Only on rare occasions does Australia’s government-owned public broadcaster, the ABC, get together with journalists from Fairfax Media to work collectively on a story. But this week they did just that and emerged with an insightful and unprecedented look at a people smuggler who belongs in jail.
In a video shot by an Afghan Asylum seeker, former Indonesian police officer Freddy Ambon is shown directing his cargo to their boats. Ambon boasts about his ties to the Indonesian police and how officers happily, and for a fee, ensure passengers are escorted into international waters and onto Australia.

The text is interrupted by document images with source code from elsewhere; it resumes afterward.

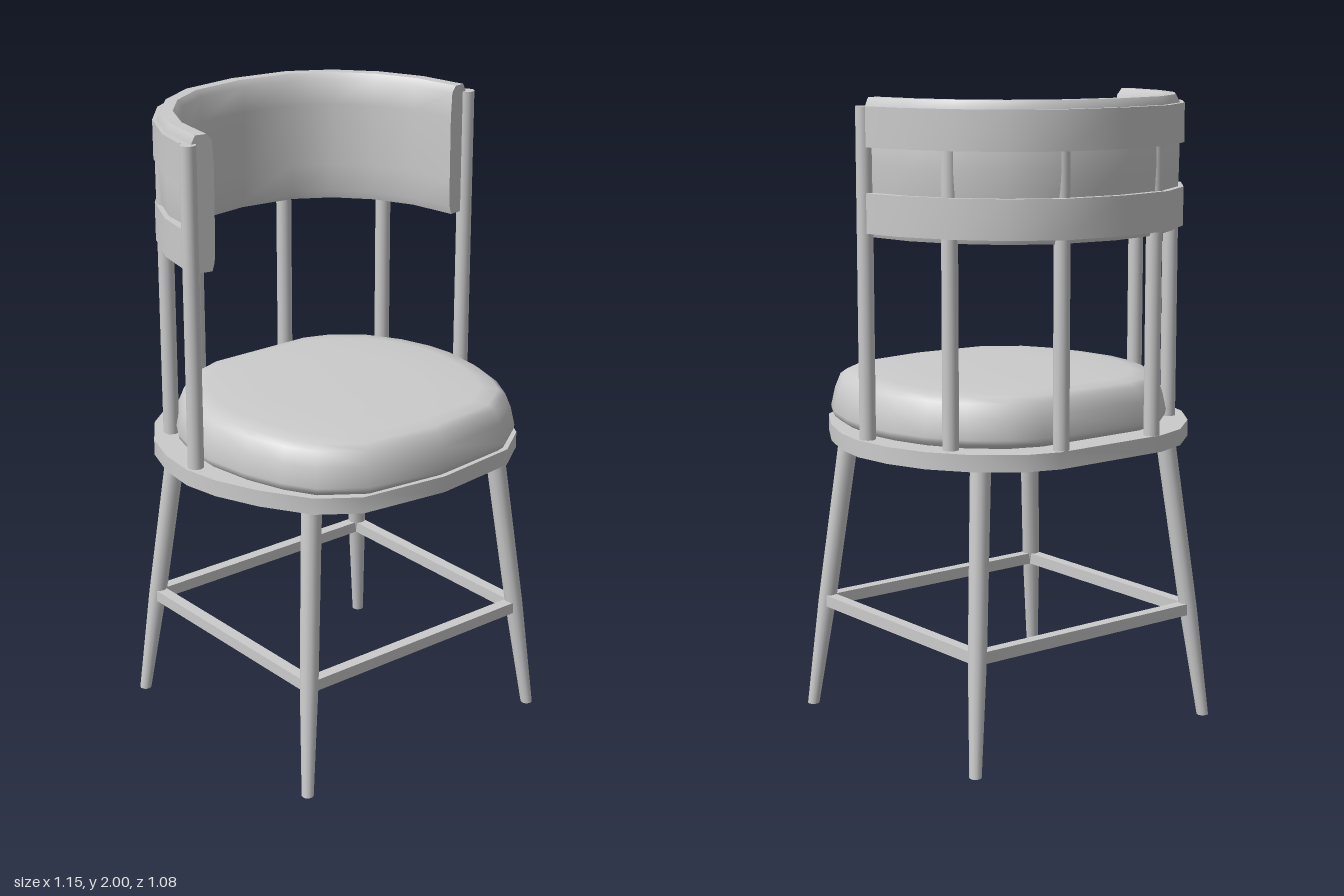
import * as THREE from 'three';
import { toCreasedNormals } from 'three/addons/utils/BufferGeometryUtils.js';

const material = new THREE.MeshStandardMaterial({ color: 0xcccccc });

// Skin a stack of closed rings and close both ends
function loft(rings, crease) {
  const n = rings[0].length, last = (rings.length - 1) * n, index = [];
  for (let i = 0; i < rings.length - 1; i++) {
    for (let j = 0; j < n; j++) {
      const a = i * n + j, b = i * n + (j + 1) % n;
      index.push(a, a + n, b + n, a, b + n, b);
    }
  }
  for (let j = 1; j < n - 1; j++) {
    index.push(0, j, j + 1, last, last + j + 1, last + j);
  }
  const g = new THREE.BufferGeometry();
  g.setAttribute('position', new THREE.Float32BufferAttribute(rings.flat(2), 3));
  g.setIndex(index);
  return toCreasedNormals(g, crease);
}

// Half outline on +x, completed with its mirror image
function mirrored(half) {
  const other = half.filter(p => p[0] > 0).reverse().map(([x, z]) => [-x, z]);
  return [...half, ...other];
}

// Sweep a profile of [outward, y] along a level path of [x, z]
function sweep(path, profile, crease) {
  const rings = path.map(([x, z], i) => {
    const p = path[Math.max(i - 1, 0)], q = path[Math.min(i + 1, path.length - 1)];
    const dx = q[0] - p[0], dz = q[1] - p[1], len = Math.hypot(dx, dz);
    return profile.map(([o, y]) => [x - dz / len * o, y, z + dx / len * o]);
  });
  return loft(rings, crease);
}

export function createModel() {
  const group = new THREE.Group();
  const add = (name, geometry, x = 0, y = 0, z = 0) => {
    const mesh = new THREE.Mesh(geometry, material);
    mesh.name = name;
    mesh.position.set(x, y, z);
    group.add(mesh);
    return mesh;
  };

  // Seat board
  const board = mirrored([[0.2, -0.5], [0.31, -0.465], [0.43, -0.37], [0.515, -0.25], [0.56, -0.12],
    [0.575, 0.01], [0.555, 0.13], [0.5, 0.27], [0.41, 0.42], [0.29, 0.505], [0, 0.54]]);
  add('seatBoard', loft([0.92, 0.972].map(y => board.map(([x, z]) => [x, y, z])), 0.7));

  // Cushion, with a soft shoulder and a nearly flat top
  const cushion = mirrored([[0.2, -0.42], [0.3, -0.385], [0.4, -0.3], [0.47, -0.18], [0.505, -0.06],
    [0.515, 0.04], [0.495, 0.19], [0.455, 0.32], [0.4, 0.42], [0.27, 0.51], [0, 0.54]]);
  const levels = [[0.96, 0.97], [0.995, 0.985], [1, 1.0], [0.975, 1.06], [0.94, 1.105],
    [0.9, 1.12], [0.8, 1.127], [0.45, 1.13]];
  add('cushion', loft(levels.map(([s, y]) =>
    cushion.map(([x, z]) => [x * s, y, 0.06 + (z - 0.06) * s])), 1.1));

  // Curved back pad
  const padPath = mirrored([[0.497, 0.02], [0.472, -0.14], [0.41, -0.275], [0.315, -0.385],
    [0.19, -0.458], [0, -0.485]]);
  add('backPad', sweep(padPath, [[-0.025, 1.585], [0.018, 1.585], [0.028, 1.61], [0.035, 1.8],
    [0.035, 1.975], [0.022, 2], [-0.015, 2], [-0.032, 1.98], [-0.037, 1.9], [-0.036, 1.7],
    [-0.033, 1.61]], 0.8));

  // Two bent bands behind the pad
  const bandPath = mirrored([[0.552, -0.015], [0.525, -0.14], [0.45, -0.3], [0.345, -0.425],
    [0.2, -0.513], [0, -0.54]]);
  for (const [name, low, high] of [['lowerBand', 1.6, 1.72], ['upperBand', 1.855, 1.975]]) {
    add(name, sweep(bandPath, [[-0.028, low], [0, low], [0, high], [-0.028, high]], 0.6));
  }

  // Upright spindles
  const spindle = new THREE.CylinderGeometry(0.025, 0.025, 1.015, 12);
  for (const side of [1, -1]) {
    for (const [x, z] of [[0.54, 0.01], [0.435, -0.27], [0.18, -0.475]]) {
      add('spindle', spindle, side * x, 1.4675, z);
    }
  }

  // Splayed legs, tapered below the stretchers and sheared so the ends stay level
  const legProfile = [[0, 0], [0.019, 0], [0.029, 0.36], [0.032, 0.94], [0, 0.94]]
    .map(p => new THREE.Vector2(...p));
  for (const side of [1, -1]) {
    for (const [name, foot, top] of [['frontLeg', 0.455, 0.36], ['backLeg', -0.425, -0.33]]) {
      const g = new THREE.LatheGeometry(legProfile, 12);
      const pos = g.attributes.position;
      for (let i = 0; i < pos.count; i++) {
        const t = pos.getY(i) / 0.92;
        pos.setX(i, pos.getX(i) + side * (0.465 - 0.095 * t));
        pos.setZ(i, pos.getZ(i) + foot + (top - foot) * t);
      }
      add(name, toCreasedNormals(g, 0.8));
    }
  }

  // Stretchers joining the legs
  const bar = 0.037;
  add('frontStretcher', new THREE.BoxGeometry(0.856, bar, bar), 0, 0.357, 0.418);
  add('backStretcher', new THREE.BoxGeometry(0.856, bar, bar), 0, 0.357, -0.388);
  for (const side of [1, -1]) {
    add('sideStretcher', new THREE.BoxGeometry(bar, bar, 0.806), side * 0.428, 0.357, 0.015);
  }

  return group;
}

In Jakarta a marina was used to ferry people to the Indonesian island of Labuan and Ambon clearly states: “It’s guarded by police, my police, my men.” From they are ferried to Christmas Island.Enjoying this article? Click here to subscribe for full access. Just $5 a month.
His wife is seen smiling and chatting about the family business, which could have been a travel agent, a corner shop or a used car lot. Ambon also talks about arranging a vessel to Christmas Island which sank last year with 96 lives lost. He refers to his passengers as goats.
"I will take care of the boat, the engine, get it overhauled, everything; get the fuel loaded, OK, the supplies loaded, OK then the goats go. That's it," Ambon says.
According to Ambon, his syndicate is run by a Pakistani, Javed Mehmud Bhat (aka Billu), but he left no doubt about who was the operations manager.
“He’s the boss. He’s the owner and I was the one who ran the business,” Ambon says. “Without me he could do nothing.”
Police in Jakarta have denied any involvement.
The story broke as another Indonesian man was deported from Australia after pleading guilty of people smuggling in a Canberra Supreme Court.
Toni Kaubulan, 53, was one of three crewmen who delivered 25 asylum seekers to Australia in a leaky fishing boat in June last year. He told the court how he was paid $640 but had only succeeded in leaving behind seven hungry children and an angry wife.
Chief Justice Terence Higgins noted, "… organisers make large profits but the crew and indeed the passengers they obviously regard as expendable."
He also told Kaubulan that he should be ashamed of his actions and sentenced him to one year and nine months in jail. However, he was released into the custody of immigration after time already served was taken into account. He will be deported and has promised to warn others about the perils of people smuggling.
Luke Hunt can be followed on Twitter at @lukeanthonyhunt.